→ Your task:
Your answer must be an exact copy of the data, without any pictures.

(Items from a dataset)

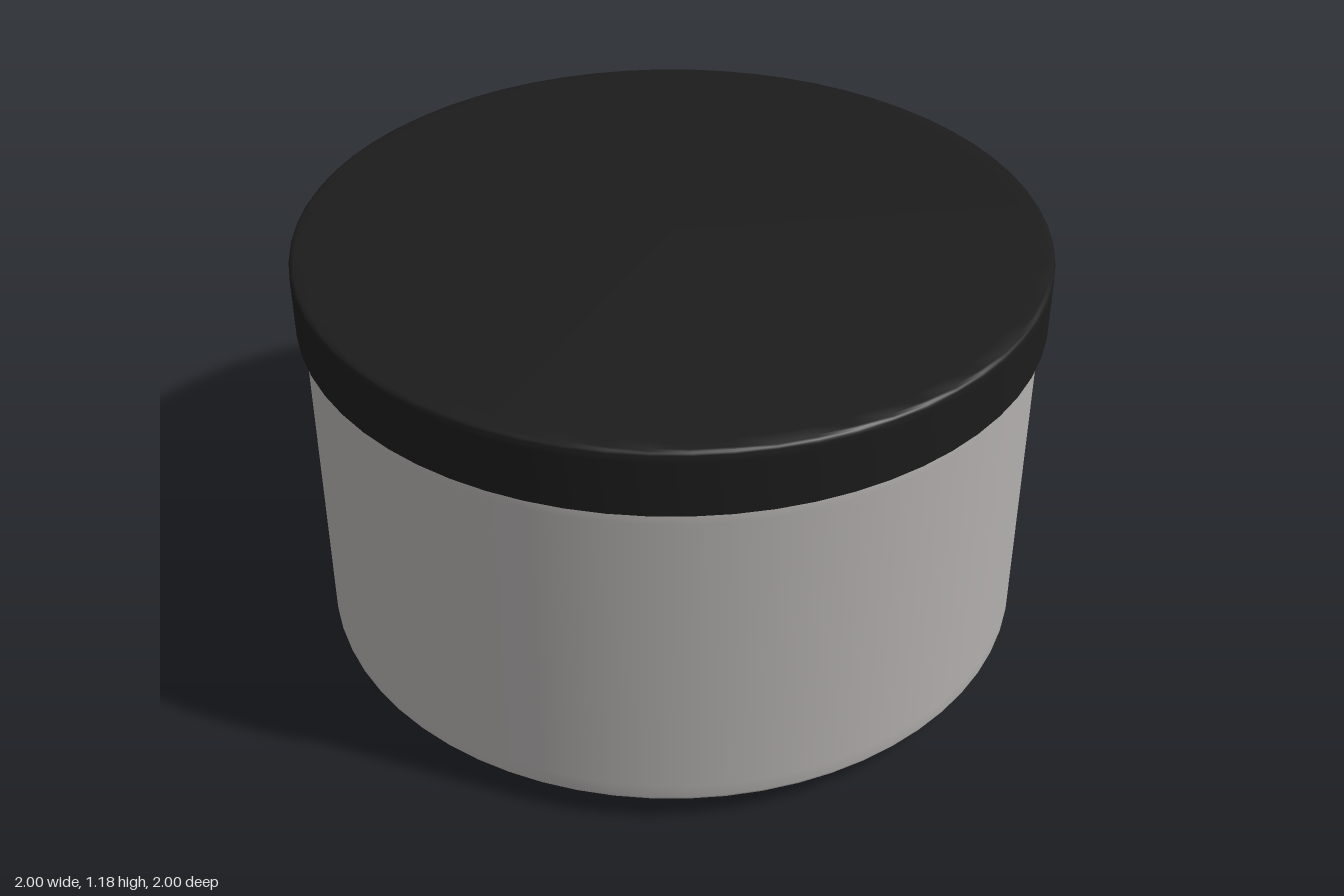
import * as THREE from 'three';
import { toCreasedNormals } from 'three/addons/utils/BufferGeometryUtils.js';

const SEGMENTS = 64;

// Rounded corner in the profile: centre, radius, start and end angle in degrees
function fillet(cx, cy, r, from, to, steps = 4) {
  return Array.from({ length: steps + 1 }, (_, i) => {
    const a = THREE.MathUtils.degToRad(from + ((to - from) * i) / steps);
    return [cx + r * Math.cos(a), cy + r * Math.sin(a)];
  });
}

// Turned part from a profile running bottom, outside, top
function turned(name, profile, material) {
  const points = profile.map(([x, y]) => new THREE.Vector2(x, y));
  const geometry = toCreasedNormals(new THREE.LatheGeometry(points, SEGMENTS), 0.6);
  const mesh = new THREE.Mesh(geometry, material);
  mesh.name = name;
  return mesh;
}

export function createModel() {
  const black = new THREE.MeshStandardMaterial({ color: 0x1c1c1c });
  black.name = 'black plastic';
  const silver = new THREE.MeshStandardMaterial({ color: 0xb2afae });
  silver.name = 'warm grey metal';
  const grey = new THREE.MeshStandardMaterial({ color: 0xa6a6a6 });
  grey.name = 'grey base';

  const model = new THREE.Group();
  model.name = 'canister';

  // Drum wall with a shallow lip below and softened edges
  model.add(turned('drumWall', [
    [0.968, 0.125], [0.968, 0.07],
    ...fillet(0.968, 0.082, 0.012, -90, 0),
    [0.98, 0.12], [0.98, 0.96],
    ...fillet(0.965, 0.985, 0.015, 0, 90),
    [0.9, 1.0],
  ], silver));

  // Recessed underside
  model.add(turned('basePlate', [[0, 0.115], [0.97, 0.115], [0.97, 0.14], [0, 0.14]], grey));

  // Overhanging lid with a small rounded top edge
  model.add(turned('lid', [
    [0, 1.0], [1.0, 1.0], [1.0, 1.15],
    ...fillet(0.985, 1.163, 0.015, 0, 90),
    [0.95, 1.178], [0, 1.178],
  ], black));

  // Hub disc and spindle under the base
  model.add(turned('hubDisc', [[0, 0.082], [0.197, 0.082], [0.197, 0.125], [0, 0.125]], black));
  model.add(turned('spindle', [[0, 0], [0.063, 0], [0.063, 0.1], [0, 0.1]], black));

  return model;
}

→ Exercise result:
import * as THREE from 'three';
import { toCreasedNormals } from 'three/addons/utils/BufferGeometryUtils.js';

const SEGMENTS = 64;

// Rounded corner in the profile: centre, radius, start and end angle in degrees
function fillet(cx, cy, r, from, to, steps = 4) {
  return Array.from({ length: steps + 1 }, (_, i) => {
    const a = THREE.MathUtils.degToRad(from + ((to - from) * i) / steps);
    return [cx + r * Math.cos(a), cy + r * Math.sin(a)];
  });
}

// Turned part from a profile running bottom, outside, top
function turned(name, profile, material) {
  const points = profile.map(([x, y]) => new THREE.Vector2(x, y));
  const geometry = toCreasedNormals(new THREE.LatheGeometry(points, SEGMENTS), 0.6);
  const mesh = new THREE.Mesh(geometry, material);
  mesh.name = name;
  return mesh;
}

export function createModel() {
  const black = new THREE.MeshStandardMaterial({ color: 0x1c1c1c });
  black.name = 'black plastic';
  const silver = new THREE.MeshStandardMaterial({ color: 0xb2afae });
  silver.name = 'warm grey metal';
  const grey = new THREE.MeshStandardMaterial({ color: 0xa6a6a6 });
  grey.name = 'grey base';

  const model = new THREE.Group();
  model.name = 'canister';

  // Drum wall with a shallow lip below and softened edges
  model.add(turned('drumWall', [
    [0.968, 0.125], [0.968, 0.07],
    ...fillet(0.968, 0.082, 0.012, -90, 0),
    [0.98, 0.12], [0.98, 0.96],
    ...fillet(0.965, 0.985, 0.015, 0, 90),
    [0.9, 1.0],
  ], silver));

  // Recessed underside
  model.add(turned('basePlate', [[0, 0.115], [0.97, 0.115], [0.97, 0.14], [0, 0.14]], grey));

  // Overhanging lid with a small rounded top edge
  model.add(turned('lid', [
    [0, 1.0], [1.0, 1.0], [1.0, 1.15],
    ...fillet(0.985, 1.163, 0.015, 0, 90),
    [0.95, 1.178], [0, 1.178],
  ], black));

  // Hub disc and spindle under the base
  model.add(turned('hubDisc', [[0, 0.082], [0.197, 0.082], [0.197, 0.125], [0, 0.125]], black));
  model.add(turned('spindle', [[0, 0], [0.063, 0], [0.063, 0.1], [0, 0.1]], black));

  return model;
}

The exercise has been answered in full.